The two weeks were fantastic. During my time at the Exchange I met two writers (one, the author of a book on crows who works the rides at Blackgang Chine by day and writes by night, the other a playwright who has a brilliant scheme which involves getting a bus from Southern Vectis as far from the island as possible), two designers (one who inspired the name of the my first blog ‘Opening the Door’ and the other who creates entire worlds that young people can step into), an visual artist (who’s recently been building wooden monoliths), a writer/actor (who used to play a dinosaur and can often be found reviewing bands), a musician (who sees notes as colours), a photographer (who found a brilliant way to explore the world through story), a choreographer (who let me try on the burial clothes of a dead man), a local writers group (who drew pictures of their homes for me), a filmmaker (who played me hypnotic images of dark woods) and three individuals who willingly blacked-out and locked themselves in a bathroom with me while I sat, blocking the exit, telling them ghost stories.
This was my first time beginning a project entirely alone.

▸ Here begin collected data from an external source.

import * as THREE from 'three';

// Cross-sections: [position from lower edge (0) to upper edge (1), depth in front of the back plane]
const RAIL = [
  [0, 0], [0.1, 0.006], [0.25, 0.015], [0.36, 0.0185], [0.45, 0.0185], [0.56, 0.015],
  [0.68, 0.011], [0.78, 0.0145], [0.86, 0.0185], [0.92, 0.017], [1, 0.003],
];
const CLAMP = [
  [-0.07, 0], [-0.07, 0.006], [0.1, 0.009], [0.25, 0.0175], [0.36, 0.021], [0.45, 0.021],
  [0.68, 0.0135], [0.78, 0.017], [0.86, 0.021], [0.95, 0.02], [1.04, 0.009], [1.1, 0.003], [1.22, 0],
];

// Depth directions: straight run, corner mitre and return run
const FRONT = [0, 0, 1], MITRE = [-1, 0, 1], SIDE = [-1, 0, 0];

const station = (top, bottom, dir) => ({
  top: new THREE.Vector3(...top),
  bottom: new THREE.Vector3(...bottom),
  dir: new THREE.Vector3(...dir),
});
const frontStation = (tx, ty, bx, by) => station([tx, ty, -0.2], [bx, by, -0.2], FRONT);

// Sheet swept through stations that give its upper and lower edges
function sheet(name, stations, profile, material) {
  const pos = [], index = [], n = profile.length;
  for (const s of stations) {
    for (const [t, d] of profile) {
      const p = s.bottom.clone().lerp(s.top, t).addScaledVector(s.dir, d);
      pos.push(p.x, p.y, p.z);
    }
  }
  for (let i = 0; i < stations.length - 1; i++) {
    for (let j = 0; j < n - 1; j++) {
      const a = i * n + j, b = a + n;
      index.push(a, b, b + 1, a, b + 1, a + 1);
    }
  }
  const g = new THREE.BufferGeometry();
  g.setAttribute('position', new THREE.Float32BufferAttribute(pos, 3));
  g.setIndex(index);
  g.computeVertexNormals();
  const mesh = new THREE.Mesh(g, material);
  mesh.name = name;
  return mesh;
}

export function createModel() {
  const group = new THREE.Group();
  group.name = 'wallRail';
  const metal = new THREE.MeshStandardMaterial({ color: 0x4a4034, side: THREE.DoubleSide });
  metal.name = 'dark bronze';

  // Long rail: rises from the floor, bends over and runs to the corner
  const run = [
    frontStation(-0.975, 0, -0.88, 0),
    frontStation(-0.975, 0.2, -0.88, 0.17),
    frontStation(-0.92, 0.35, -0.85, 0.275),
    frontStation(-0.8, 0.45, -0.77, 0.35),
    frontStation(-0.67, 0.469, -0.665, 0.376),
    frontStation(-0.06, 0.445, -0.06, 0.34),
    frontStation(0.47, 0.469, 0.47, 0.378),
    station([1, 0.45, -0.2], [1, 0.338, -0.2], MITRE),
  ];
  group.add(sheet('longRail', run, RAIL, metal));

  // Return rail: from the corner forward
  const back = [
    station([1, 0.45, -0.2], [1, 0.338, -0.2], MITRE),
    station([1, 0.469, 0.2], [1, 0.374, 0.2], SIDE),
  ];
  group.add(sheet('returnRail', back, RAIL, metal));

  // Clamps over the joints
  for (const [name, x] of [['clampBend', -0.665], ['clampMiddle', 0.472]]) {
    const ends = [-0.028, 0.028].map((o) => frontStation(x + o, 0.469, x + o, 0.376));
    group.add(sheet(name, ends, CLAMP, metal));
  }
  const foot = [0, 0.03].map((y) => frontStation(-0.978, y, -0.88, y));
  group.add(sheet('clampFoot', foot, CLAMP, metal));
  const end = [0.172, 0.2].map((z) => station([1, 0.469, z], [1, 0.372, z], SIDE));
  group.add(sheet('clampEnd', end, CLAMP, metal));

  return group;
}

I learnt a lot from the experience, not just about how to work by myself but also about the importance of never doing it for too long. The brilliant range of people I met, local to Ventnor, kept my ideas fresh and helped me stay on track. The chance to be entirely out of my usual environment gave me a huge amount of mental space to be able to really focus down and to explore feely.
My next stage with the project is to take stock and apply for funding as well as reaching out to some new collaborators. I can now do this with a real sense of purpose and direction thanks to the time in Ventnor. I feel very proud to have been the Ventnor Exchange’s first Artist in Residence. I hope, once the thing emerges, it’ll get a chance to return to the place it began in it’s finished form.
(If you’d like to follow Simon’s progress as the project unfolds, you can find him on Twitter: @SimonLyshon)